The company has been courted by the center and by St. Louis government officials for nearly 18 months, as KWS considered a location for its North American headquarters. A list of 15 sites eventually was narrowed to four: Boston, San Francisco, the Research Triangle Park in North Carolina and St. Louis.

The BRDG facility and the region’s concentration of ag scientists helped convince the company that the Midwestern city was the ideal location.

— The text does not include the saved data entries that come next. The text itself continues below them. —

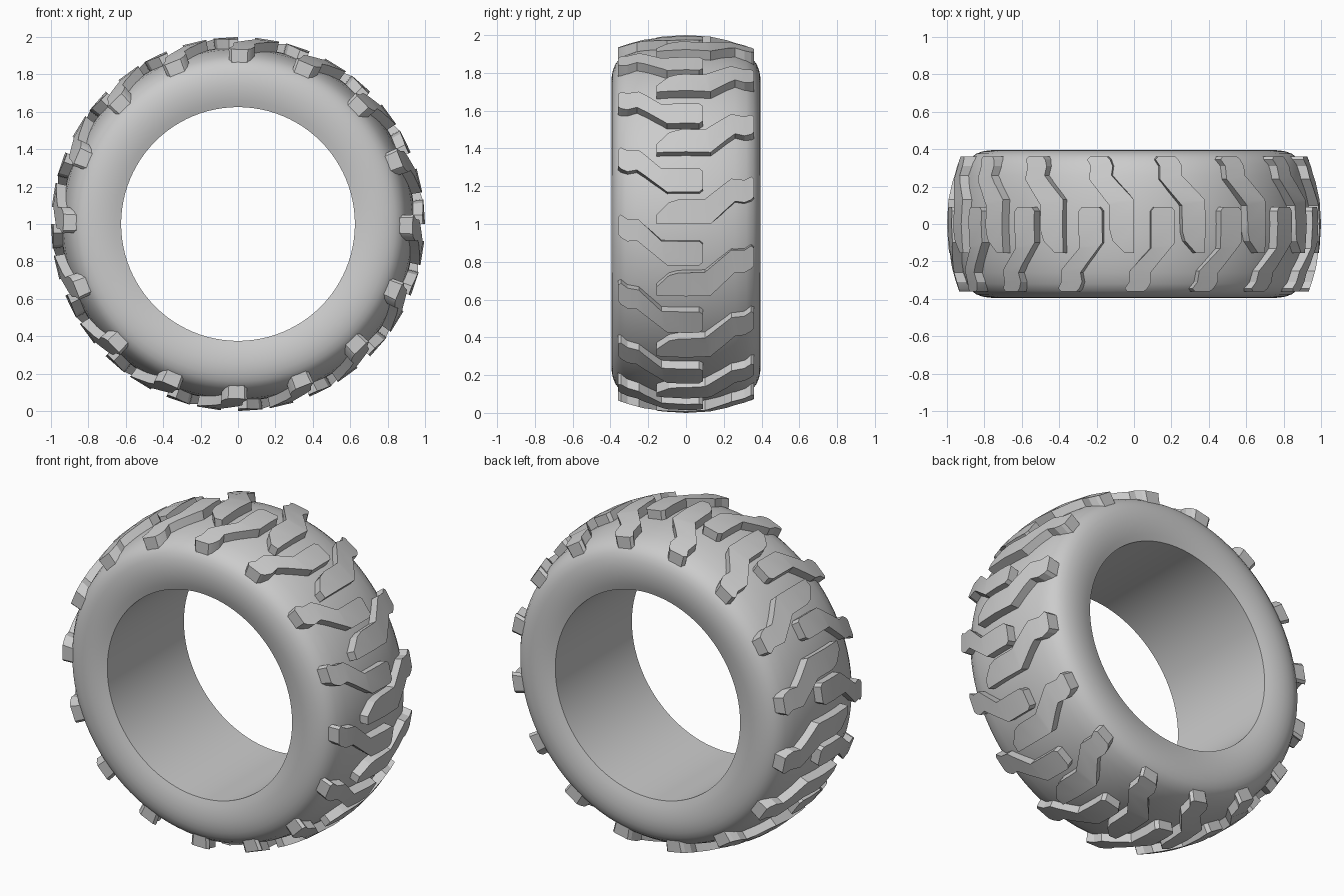
import bpy
import bmesh
from math import sin, cos, pi
from mathutils import Vector

cube = bpy.data.objects.get("Cube")
if cube:
    bpy.data.objects.remove(cube, do_unlink=True)

CENTRE = Vector((0, 0, 1))
COUNT = 16

# Single rubber colour
rubber = bpy.data.materials.new("grey rubber")
rubber.use_nodes = True
GREY = (0.6, 0.6, 0.6, 1)
rubber.diffuse_color = GREY
rubber.node_tree.nodes["Principled BSDF"].inputs["Base Color"].default_value = GREY


def finish(name, bm, angle):
    bmesh.ops.recalc_face_normals(bm, faces=bm.faces[:])
    mesh = bpy.data.meshes.new(name)
    bm.to_mesh(mesh)
    bm.free()
    mesh.materials.append(rubber)
    obj = bpy.data.objects.new(name, mesh)
    bpy.context.collection.objects.link(obj)
    bpy.ops.object.select_all(action='DESELECT')
    obj.select_set(True)
    bpy.context.view_layer.objects.active = obj
    bpy.ops.object.shade_smooth_by_angle(angle=angle)
    return obj


def wrap(y, radius, angle):
    return CENTRE + Vector((radius * cos(angle), y, radius * sin(angle)))


# Tyre carcass: half profile (y, radius), mirrored and spun about the axle
half = [(0.37, 0.625), (0.382, 0.66), (0.391, 0.70), (0.395, 0.74), (0.394, 0.775),
        (0.388, 0.81), (0.376, 0.843), (0.355, 0.872), (0.32, 0.896), (0.26, 0.917),
        (0.18, 0.933), (0.09, 0.942)]
profile = half + [(0, 0.945)] + [(-y, r) for y, r in reversed(half)]
bm = bmesh.new()
ring = [bm.verts.new(wrap(y, r, 0)) for y, r in profile]
edges = [bm.edges.new((a, b)) for a, b in zip(ring, ring[1:] + ring[:1])]
bmesh.ops.spin(bm, geom=ring + edges, cent=CENTRE, axis=(0, 1, 0),
               angle=2 * pi, steps=96, use_duplicate=False)
bmesh.ops.remove_doubles(bm, verts=bm.verts[:], dist=0.0005)
finish("tyre_body", bm, 0.7)

# Tread lug outlines: (y, angle offset)
front_lug = [(0.09, -0.048), (0.07, -0.065), (-0.10, -0.065), (-0.26, 0.065),
             (-0.31, 0.06), (-0.345, 0.08), (-0.36, 0.10), (-0.36, 0.195),
             (-0.345, 0.21), (-0.31, 0.185), (-0.25, 0.18), (-0.13, 0.065),
             (0.07, 0.065), (0.09, 0.048)]
back_lug = [(-0.155, -0.065), (0.13, -0.065), (0.26, 0.06), (0.31, 0.055),
            (0.345, 0.072), (0.36, 0.09), (0.36, 0.19), (0.345, 0.205),
            (0.31, 0.182), (0.24, 0.185), (0.10, 0.068), (-0.04, 0.065),
            (-0.09, 0.05), (-0.155, -0.015)]


def add_lugs(name, outline, phase):
    # Flat lug, cut across so that its top follows the crown
    flat = bmesh.new()
    flat.faces.new([flat.verts.new((y, a, 0)) for y, a in outline])
    for cut in (-0.3, -0.22, -0.12, 0, 0.12, 0.22, 0.3):
        bmesh.ops.bisect_plane(flat, geom=flat.verts[:] + flat.edges[:] + flat.faces[:],
                               plane_co=(cut, 0, 0), plane_no=(1, 0, 0))
    top = flat.faces[:]
    result = bmesh.ops.extrude_face_region(flat, geom=top, use_keep_orig=True)
    bottom = {v for v in result["geom"] if isinstance(v, bmesh.types.BMVert)}
    flat.verts.index_update()
    points = [(v.co.x, v.co.y, v in bottom) for v in flat.verts]
    faces = [[v.index for v in f.verts] for f in flat.faces]
    flat.free()

    # Wrap each copy around the tyre
    bm = bmesh.new()
    for i in range(COUNT):
        start = phase + i * 2 * pi / COUNT
        verts = []
        for y, a, is_bottom in points:
            radius = 1 - 0.5 * y * y
            if is_bottom:
                radius -= 0.1
            verts.append(bm.verts.new(wrap(y, radius, start + a)))
        for f in faces:
            bm.faces.new([verts[k] for k in f])
    finish(name, bm, 0.4)


add_lugs("front_tread_lugs", front_lug, 0.236)
add_lugs("back_tread_lugs", back_lug, 0.065)
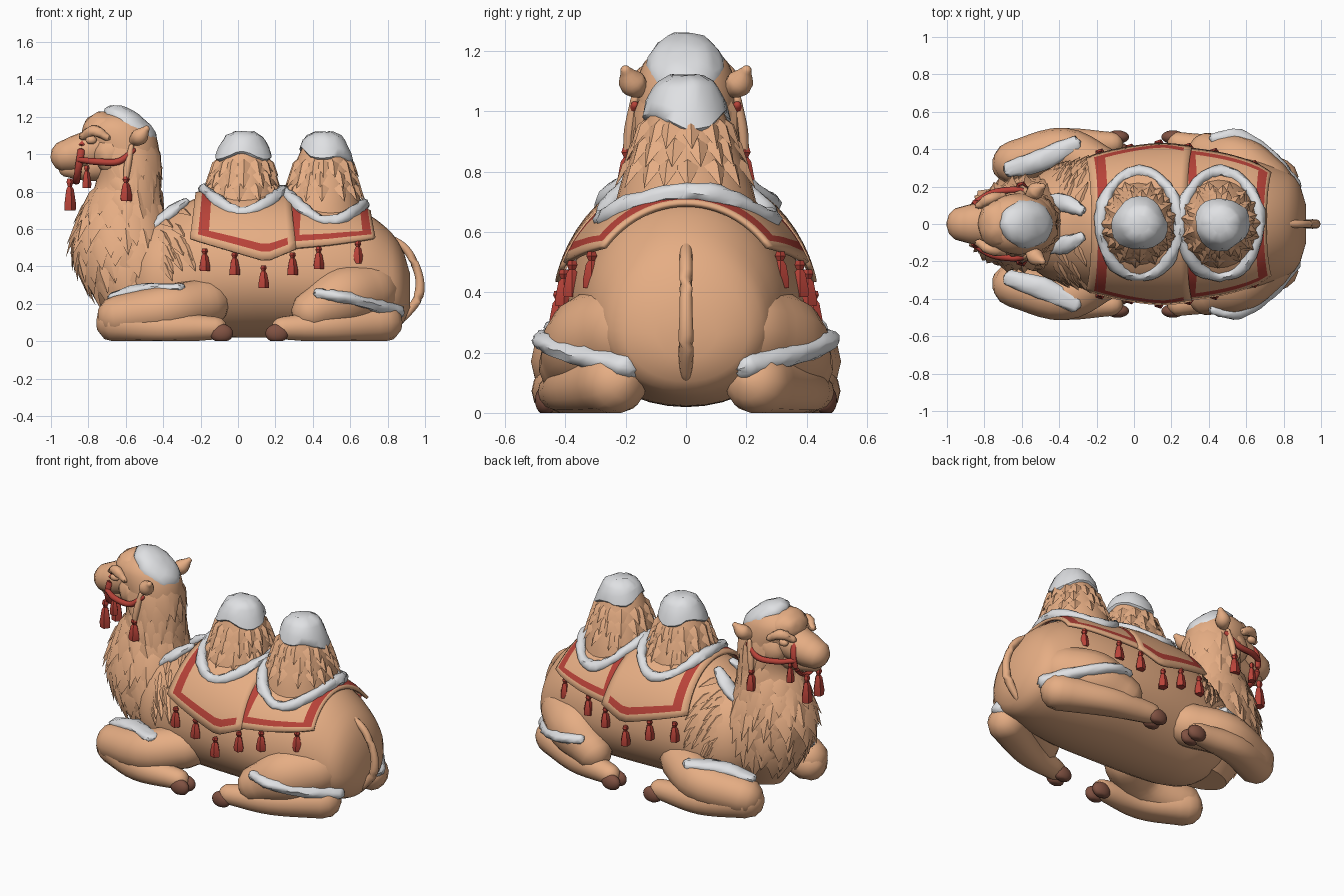
import bpy, bmesh, math, random
from mathutils import Vector as V, Matrix

random.seed(4)
if "Cube" in bpy.data.objects:
    bpy.data.objects.remove(bpy.data.objects["Cube"])


def material(name, rgb):
    m = bpy.data.materials.new(name)
    m.use_nodes = True
    m.diffuse_color = (*rgb, 1)
    m.node_tree.nodes["Principled BSDF"].inputs["Base Color"].default_value = (*rgb, 1)
    return m


TAN = material("tan fur", (0.79, 0.42, 0.23))
RED = material("red cloth", (0.48, 0.055, 0.04))
SNOW = material("snow white", (0.74, 0.75, 0.77))
HOOF = material("dark hoof", (0.22, 0.085, 0.055))


def finish(name, bm, mats, angle=50):
    bmesh.ops.recalc_face_normals(bm, faces=bm.faces)
    me = bpy.data.meshes.new(name)
    bm.to_mesh(me)
    bm.free()
    for m in mats:
        me.materials.append(m)
    ob = bpy.data.objects.new(name, me)
    bpy.context.collection.objects.link(ob)
    bpy.ops.object.select_all(action="DESELECT")
    ob.select_set(True)
    bpy.context.view_layer.objects.active = ob
    bpy.ops.object.shade_smooth_by_angle(angle=math.radians(angle))
    return ob


def spline(keys, t):
    """Smooth interpolation of rows (t, values...)."""
    t = min(max(t, keys[0][0]), keys[-1][0])
    i = max(k for k in range(len(keys) - 1) if keys[k][0] <= t)
    a, b = keys[i], keys[i + 1]
    p, q = keys[max(i - 1, 0)], keys[min(i + 2, len(keys) - 1)]
    d = b[0] - a[0]
    u = (t - a[0]) / d
    out = []
    for c in range(1, len(a)):
        m0 = (b[c] - p[c]) / (b[0] - p[0]) * d
        m1 = (q[c] - a[c]) / (q[0] - a[0]) * d
        out.append((2*u**3 - 3*u**2 + 1)*a[c] + (u**3 - 2*u**2 + u)*m0
                   + (3*u**2 - 2*u**3)*b[c] + (u**3 - u**2)*m1)
    return out


def loft(name, rings, mat, lump=0, angle=50):
    bm = bmesh.new()
    rows = []
    for ring in rings:
        row = []
        for p in ring:
            p = V(p) + V([random.uniform(-lump, lump) for _ in range(3)])
            p.z = max(p.z, 0)
            row.append(bm.verts.new(p))
        rows.append(row)
    for r, s in zip(rows, rows[1:]):
        for i in range(len(r)):
            j = (i + 1) % len(r)
            bm.faces.new((r[i], r[j], s[j], s[i]))
    bm.faces.new(rows[0])
    bm.faces.new(rows[-1])
    return finish(name, bm, [mat], angle)


def limb(name, pts, mat, n=14, wide=1, lump=0, steps=5):
    """Rounded tube through points (x, y, z, radius)."""
    keys = [(i, *p) for i, p in enumerate(pts)]
    total = (len(pts) - 1) * steps
    path = [spline(keys, i / steps) for i in range(total + 1)]
    P = [(V(p[:3]), p[3]) for p in path]
    t0, t1 = (P[1][0] - P[0][0]).normalized(), (P[-1][0] - P[-2][0]).normalized()
    cap = [math.radians(a) for a in (8, 35, 62)]
    (a, ra), (b, rb) = P[0], P[-1]
    stations = [(a - t0*ra*math.cos(c), ra*math.sin(c), t0) for c in cap]
    for i, (p, r) in enumerate(P):
        stations.append((p, r, (P[min(i+1, total)][0] - P[max(i-1, 0)][0]).normalized()))
    stations += [(b + t1*rb*math.cos(c), rb*math.sin(c), t1) for c in reversed(cap)]
    rings = []
    for p, r, t in stations:
        side = t.cross(V((0, 0, 1)) if abs(t.z) < 0.9 else V((0, 1, 0))).normalized()
        up = side.cross(t)
        rings.append([p + side*r*wide*math.cos(2*math.pi*k/n) + up*r*math.sin(2*math.pi*k/n)
                      for k in range(n)])
    return loft(name, rings, mat, lump)


def blob(name, loc, size, mat, tilt=0, lump=0):
    bm = bmesh.new()
    bmesh.ops.create_icosphere(bm, subdivisions=3, radius=1)
    turn = Matrix.Rotation(tilt, 3, "Y")
    for v in bm.verts:
        v.co = turn @ V([a*b for a, b in zip(v.co, size)]) + V(loc)
        v.co += V([random.uniform(-lump, lump) for _ in range(3)])
        v.co.z = max(v.co.z, 0)
    return finish(name, bm, [mat])


def lock(bm, p, out, down, length, width):
    """Broad pointed tuft lying flat on a surface."""
    side = out.cross(down).normalized() * width
    tip, top = p + down*length + out*0.014, p - down*length*0.5 - out*0.012
    mid, l, r = p + out*0.016, p + side - out*0.006, p - side - out*0.006
    vs = [bm.verts.new(c) for c in (top, l, tip, r, mid)]
    for i in range(4):
        bm.faces.new((vs[i], vs[(i + 1) % 4], vs[4]))
    bm.faces.new(vs[:4])


# Body: x, top, bottom, half width
BODY = [(-.64, .48, .24, .12), (-.5, .63, .08, .27), (-.35, .70, .03, .325), (-.2, .77, .02, .36),
        (.1, .78, .02, .39), (.4, .74, .02, .385), (.65, .70, .03, .34), (.8, .60, .05, .285),
        (.88, .49, .09, .225), (.92, .36, .18, .1)]


def section(x):
    top, bot, w = spline(BODY, x)
    zc = bot + 0.45 * (top - bot)
    return zc, top - zc, zc - bot, w


def body_point(x, a, off=0):
    zc, up, dn, w = section(x)
    c = math.cos(a)
    return V((x, (w + off)*math.sin(a), zc + ((up if c > 0 else dn) + off)*c))


def side_angle(x, z):
    zc, up, dn, w = section(x)
    return math.acos(max(-1, min(1, (z - zc) / (up if z > zc else dn))))


loft("body", [[body_point(-.64 + 1.56*i/50, math.tau*k/40) for k in range(40)] for i in range(51)], TAN)

# Neck and skull: z, front x, back x, half width
NECK = [(.1, -.68, -.25, .12), (.25, -.78, -.22, .21), (.4, -.86, -.25, .235), (.55, -.88, -.33, .23),
        (.7, -.83, -.40, .195), (.85, -.76, -.42, .17), (1.0, -.78, -.42, .165), (1.1, -.82, -.44, .16),
        (1.17, -.80, -.49, .135), (1.215, -.72, -.57, .08)]


def neck_point(z, a):
    f, b, w = spline(NECK, z)
    return V(((f + b)/2 + (f - b)/2*math.cos(a), w*math.sin(a), z))


loft("neck", [[neck_point(.1 + 1.115*i/40, math.tau*k/32) for k in range(32)] for i in range(41)], TAN)

# Shaggy fur over neck, chest and shoulders
bm = bmesh.new()
for row in range(11):
    z = 0.3 + row*0.07
    for k in range(15):
        a = (k - 7 + (row % 2)*0.5) / 7 * 2.8 + random.uniform(-.1, .1)
        if z > 0.85 and abs(a) < 1.1 or z < 0.5 and abs(a) > 1.7:
            continue
        p = neck_point(z, a)
        e = 0.02
        out = (neck_point(z, a + e) - neck_point(z, a - e)).cross(neck_point(z + e, a) - neck_point(z - e, a))
        out = out.normalized() if out.dot(p - V((-.55, 0, z))) > 0 else -out.normalized()
        down = V((random.uniform(0, .3), 0, -1))
        down = (down - out*down.dot(out)).normalized()
        lock(bm, p, out, down, random.uniform(.11, .16), random.uniform(.05, .07))
for i in range(34):
    x, a = random.uniform(-.42, -.26), random.choice((-1, 1))*random.uniform(.4, 1.5)
    lock(bm, body_point(x, a), V((0, math.sin(a), math.cos(a))),
         V((.4, math.copysign(math.cos(a), a), -abs(math.sin(a)))).normalized(), .1, .035)
finish("shaggy_fur", bm, [TAN], 40)

# Head
limb("muzzle", [(-.70, 0, 1.05, .125), (-.80, 0, 1.02, .105), (-.87, 0, 1.0, .098), (-.915, 0, .99, .088)], TAN, 20, 1.08)
limb("jaw", [(-.7, 0, .96, .11), (-.82, 0, .93, .075), (-.91, 0, .925, .05)], TAN)
blob("forelock", (-.72, 0, 1.13), (.115, .13, .095), TAN, lump=.006)
blob("head_snow", (-.575, 0, 1.145), (.165, .13, .082), SNOW, .62, .005)
for s, word in ((-1, "near"), (1, "far")):
    limb(word + "_ear", [(-.56, s*.14, 1.07, .028), (-.525, s*.178, 1.095, .045), (-.49, s*.2, 1.135, .018)], TAN, 12)
    limb(word + "_brow", [(-.83, s*.1, 1.095, .02), (-.77, s*.135, 1.125, .03), (-.70, s*.15, 1.09, .02)], TAN, 10, lump=.003)
    blob(word + "_eye", (-.785, s*.13, 1.075), (.03, .022, .022), TAN)
    blob(word + "_cheek", (-.68, s*.09, 1.0), (.09, .075, .1), TAN, lump=.004)


def tassel(name, p, h=.11, r=.028):
    """Fringe bundle hanging below a knot."""
    x, y, z = p
    prof = [(0, .45), (.12, .6), (.25, .35), (.35, .65), (.8, 1), (1, .95)]
    rings = [[(x + r*k*math.cos(math.tau*i/10)*(1 - .18*(i % 2)),
               y + r*k*math.sin(math.tau*i/10)*(1 - .18*(i % 2)), z - h*d) for i in range(10)] for d, k in prof]
    loft(name, rings, RED, angle=25)


# Bridle
noseband = [(-.845 + .02*math.sin(a), .115*math.cos(a), .975 + .125*math.sin(a), .013)
            for a in [math.tau*i/16 for i in range(17)]]
limb("noseband", noseband, RED, 8, 1.5, steps=2)
for s, word in ((-1, "near"), (1, "far")):
    limb(word + "_cheek_strap", [(-.85, s*.115, .97, .015), (-.76, s*.165, .96, .018),
                                 (-.64, s*.182, .96, .018), (-.56, s*.17, 1.02, .014)], RED, 8)
    limb(word + "_cheek_rope", [(-.57, s*.17, 1.04, .014), (-.59, s*.185, .94, .02), (-.60, s*.195, .86, .014)], TAN, 8)
    tassel(word + "_cheek_tassel", (-.60, s*.195, .88), .13, .034)
    tassel(word + "_chin_tassel", (-.81, s*.1, .94), .12, .026)
    tassel(word + "_nose_tassel", (-.9, s*.06, .87), .17, .034)

# Humps with snow caps and ragged fur hems
HUMP = [(.62, .24, .25), (.75, .205, .22), (.85, .18, .185), (.95, .15, .145),
        (1.03, .118, .112), (1.09, .08, .078), (1.11, .035, .035)]


def hump_point(cx, z, a, off=0):
    rx, ry = spline(HUMP, z)
    return V((cx + (z - .7)*.03 + (rx + off)*math.cos(a), (ry + off)*math.sin(a), z + off*.6))


for cx, word, droop in ((.02, "front", 0), (.45, "rear", .03)):
    loft(word + "_hump", [[hump_point(cx, .62 + .49*i/16, math.tau*k/28) for k in range(28)] for i in range(17)], TAN)
    cap = [[hump_point(cx, z + h*math.sin(math.tau*k*3/24 + cx*9) - droop*math.cos(math.tau*k/24)*(h > 0),
                       math.tau*k/24, o) for k in range(24)]
           for z, o, h in ((.98, -.01, .02), (.985, .012, .02), (1.03, .016, .008), (1.07, .014, 0), (1.09, .014, 0), (1.11, .016, 0))]
    loft(word + "_hump_snow", cap, SNOW, .004)
    bm = bmesh.new()
    for z in (.82, .89, .95):
        for k in range(15):
            a = math.tau*(k + random.random()*.6)/15
            out = V((math.cos(a), math.sin(a), .35)).normalized()
            lock(bm, hump_point(cx, z, a), out, V((.35*math.cos(a), .35*math.sin(a), -1)).normalized(), .085, .04)
    finish(word + "_hump_fur", bm, [TAN], 40)
    ring = []
    for i in range(25):
        a = math.tau*i/24
        x, y = cx + .01 + .21*math.cos(a), .28*math.sin(a)
        zc, up, dn, w = section(x)
        ring.append((x, y, zc + up*math.sqrt(1 - (y/w)**2) + .04, .031 + .005*math.sin(5*a)))
    limb(word + "_hump_snow_ring", ring, SNOW, 9, 1, .005, 2)


# Saddle cloth: panels with red border columns and hem row
def panel(name, x0, x1, hem, off, red_columns, right_border):
    us = [0, .07, .17] + [.17 + .67*i/8 for i in range(1, 8)] + [*right_border, 1]
    half = [i*.08 for i in range(1, 11)] + [.86, .93, 1]
    vs = [-v for v in reversed(half)] + [0] + half
    mid = (x0 + x1) / 2
    bm = bmesh.new()
    grid = []
    for u in us:
        col = []
        for v in vs:
            x = mid + (x0 + (x1 - x0)*u - mid)*(1 + .12*v*v)
            (a, za), (b, zb) = hem[:2] if u < hem[1][0] else hem[1:]
            z = za + (zb - za)*(u - a)/(b - a)
            col.append(bm.verts.new(body_point(x, v*side_angle(x, z), off + .015*v*v)))
        grid.append(col)
    last, first = len(vs) - 2, min(red_columns)
    for i in range(len(us) - 1):
        for j in range(last + 1):
            f = bm.faces.new((grid[i][j], grid[i+1][j], grid[i+1][j+1], grid[i][j+1]))
            inside = 1 <= j <= last - 1
            hem_row = j in (1, last - 1) and first <= i <= len(us) - 3
            f.material_index = int(inside and (i in red_columns or hem_row))
    ob = finish(name, bm, [TAN, RED], 40)
    mod = ob.modifiers.new("thickness", "SOLIDIFY")
    mod.thickness, mod.offset = .018, 0


panel("front_saddle_cloth", -.225, .28, ((0, .53), (.72, .42), (1, .48)), .024, (1,), (.84, .93))
panel("rear_saddle_cloth", .265, .705, ((0, .48), (.5, .5), (1, .53)), .018, (1, 10), (.87, .965))
for s, word in ((-1, "near"), (1, "far")):
    for i, (x, z) in enumerate(((-.18, .5), (-.02, .48), (.135, .41), (.29, .48), (.43, .51), (.64, .54))):
        p = body_point(x, s*side_angle(x, z), .035)
        tassel(f"{word}_cloth_tassel_{i + 1}", (x, p.y, z - .005), .12, .031)

# Folded legs with snow on top, mirrored across the body
for s, word in ((-1, "near"), (1, "far")):
    def leg(name, pts, mat=TAN, **kw):
        limb(f"{word}_{name}", [(x, s*y, z, r) for x, y, z, r in pts], mat, **kw)
    leg("upper_front_leg", [(-.17, .28, .21, .13), (-.38, .385, .17, .13), (-.64, .33, .13, .115)])
    leg("lower_front_leg", [(-.65, .32, .1, .11), (-.4, .42, .075, .09), (-.12, .43, .07, .062)])
    leg("front_leg_snow", [(-.67, .29, .235, .025), (-.5, .34, .275, .035), (-.31, .43, .285, .025)], SNOW, wide=1.7, lump=.005)
    leg("thigh", [(.70, .19, .27, .165), (.55, .31, .23, .165), (.4, .375, .16, .115)])
    leg("lower_hind_leg", [(.77, .24, .1, .11), (.5, .37, .08, .09), (.24, .43, .07, .062)])
    leg("hind_leg_snow", [(.43, .455, .255, .025), (.56, .465, .235, .032), (.72, .355, .195, .036), (.84, .2, .155, .045)],
        SNOW, wide=1.3, lump=.005)
    for part, x in (("front", -.088), ("hind", .208)):
        for t, y in (("outer", .465), ("inner", .4)):
            blob(f"{word}_{part}_{t}_hoof", (x, s*y, .042), (.062, .036, .05), HOOF)

    # Snow streak on the shoulder
    leg("shoulder_snow", [(-.47, .13, .6, .02), (-.37, .11, .68, .034), (-.28, .07, .745, .018)], SNOW, wide=1.4, lump=.004)

# Tail
limb("tail", [(.80, 0, .56, .02), (.9, 0, .49, .022), (.965, 0, .36, .022), (.965, 0, .24, .026), (.9, 0, .14, .02), (.87, 0, .1, .006)], TAN, 10)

“They were looking at proximity to customers, access to some of the best plant science, access to critical core facilities like growth rooms and growth chambers and greenhouses and things like that,” said Fiorello, who was instrumental in helping bring the company here. “We have an innovative climate, not just for ag companies but for other innovation. We set out to convince them that of the four sites we would be the best.”

Danforth Center

The Danforth Center is the largest nonprofit plant science center in the world. Open since 2001, it has a $20 million annual operating budget and employs 200 scientists.

In 2009, BRDG Park was created on the Danforth campus to spur innovation and house independent companies committed to plant science.

There is a lot to offer to companies such as KWS, Fiorello said in an interview with AgriNews .

“Our region has more plant scientists than anywhere in the world — 750,” he said. “We are in the agricultural breadbasket of the United States. The Danforth Center has a whole host of core facilities like greenhouses, growth rooms and chambers, and tissue cultures that we make available to tenants of BRDG Park. We also have a very collaborative spirit.”

The Danforth Center consists of 40 acres in suburban St. Louis, in the city of Creve Couer. Nine of those acres were committed to BRDG Park, with KWS becoming one of 16 companies occupying space there.

The center partnered with real estate developer Wexford Science & Technology to construct the four-floor BRDG Park facility and lease the space to tenants. The Danforth Center receives a portion of the leases.

Ironically, the move puts the KWS facility literally across the street from the global headquarters of sometime-competitor Monsanto. Monsanto was among entities donating money to help establish the Danforth Center.

“It’s doubled-edged,” Fiorello said. “They’re a major partner of Monsanto’s in many areas and a major competitor in other areas. The compelling value proposition helped them make this decision.

“They’re going to have data mining here, along with research and some development. They have breeding stations and field stations throughout the United States and the world. Their big growth crop is corn. They’re close to some of their partners. They’re closer to their customers. It’s a smart move.”

Fiorello said the KWS move helps cement St. Louis’ reputation as a leading agricultural science center in the U.S.

“I think this is third-party, smart-money validation that we have a world-class value proposition,” he said.

“We have things that unique and compelling that can’t be replicated. There are other places that have terrific offerings, but for KWS and other companies we’re talking with now, we’re going to be a very strong contender. I hope to see our park grow.”